What to do:
Nothing should appear in the answer except the lines from the one containing "and hanging ring" through the end of the records below, written out exactly.

Data listing:
========================
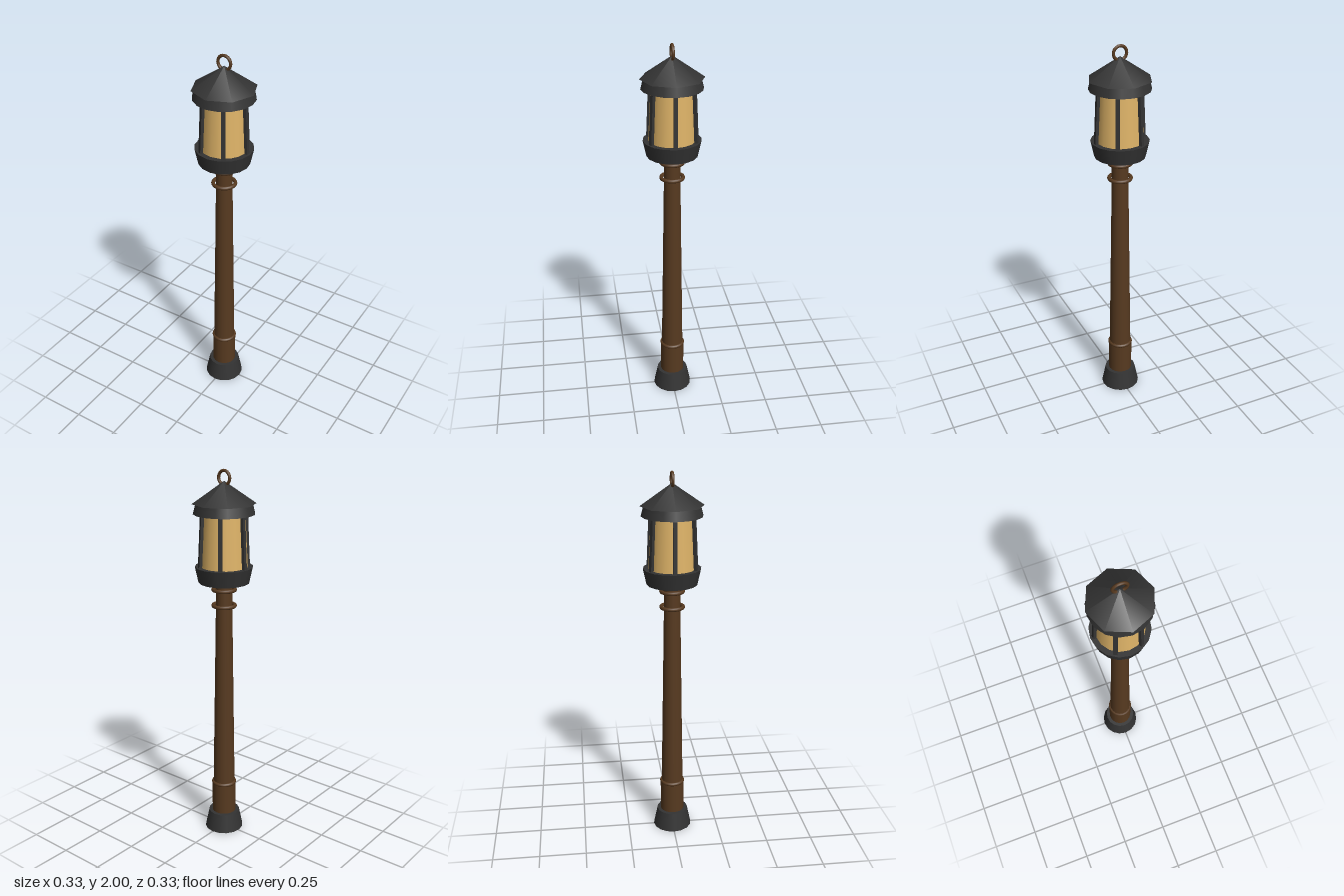
import * as THREE from 'three';

const flat = (name, color) => {
  const m = new THREE.MeshStandardMaterial({ color });
  m.name = name;
  return m;
};

export function createModel() {
  const iron = flat('dark iron', 0x333333);
  const wood = flat('brown wood', 0x573a20);
  const glass = flat('amber glass', 0xdfb468);
  const group = new THREE.Group();

  const add = (name, geometry, material, y = 0, parent = group) => {
    const mesh = new THREE.Mesh(geometry, material);
    mesh.name = name;
    mesh.position.y = y;
    parent.add(mesh);
    return mesh;
  };
  // Tapered round section standing between two heights
  const section = (name, y0, y1, r0, r1, material, sides = 16) =>
    add(name, new THREE.CylinderGeometry(r1, r0, y1 - y0, sides), material, (y0 + y1) / 2);

  // Foot: iron sleeve around the post, open in the middle
  section('foot', 0.002, 0.104, 0.105, 0.084, iron);

  // Post
  section('plinth', 0, 0.28, 0.065, 0.065, wood);
  section('shaft', 0.28, 1.3, 0.059, 0.043, wood);
  section('neck', 1.3, 1.44, 0.043, 0.043, wood);
  for (const [y, r] of [[0.28, 0.058], [1.305, 0.057], [1.39, 0.057]]) {
    const collar = new THREE.TorusGeometry(r, 0.01, 8, 24);
    collar.rotateX(Math.PI / 2);
    add('collar', collar, wood, y);
  }

  // Lantern body
  section('lanternTray', 1.43, 1.513, 0.132, 0.15, iron);
  section('lanternGlass', 1.51, 1.785, 0.122, 0.107, glass);
  section('roofRim', 1.78, 1.835, 0.157, 0.143, iron);

  // Six leaning bars around the glass
  const bars = new THREE.Group();
  bars.name = 'lanternBars';
  group.add(bars);
  const lean = Math.atan2(0.014, 0.28);
  for (let i = 0; i < 6; i++) {
    const bar = new THREE.BoxGeometry(0.016, 0.29, 0.02);
    bar.rotateZ(lean);
    bar.translate(0.124, 0, 0);
    bar.rotateY((i * Math.PI) / 3);
    add('lanternBar', bar, iron, 1.646, bars);
  }

  // Eight-sided roof and hanging ring
  add('roof', new THREE.ConeGeometry(0.163, 0.112, 8), iron, 1.886);
  add('hangingRing', new THREE.TorusGeometry(0.035, 0.008, 8, 24), wood, 1.957);

  return group;
}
========================
Your response:
  // Eight-sided roof and hanging ring
  add('roof', new THREE.ConeGeometry(0.163, 0.112, 8), iron, 1.886);
  add('hangingRing', new THREE.TorusGeometry(0.035, 0.008, 8, 24), wood, 1.957);

  return group;
}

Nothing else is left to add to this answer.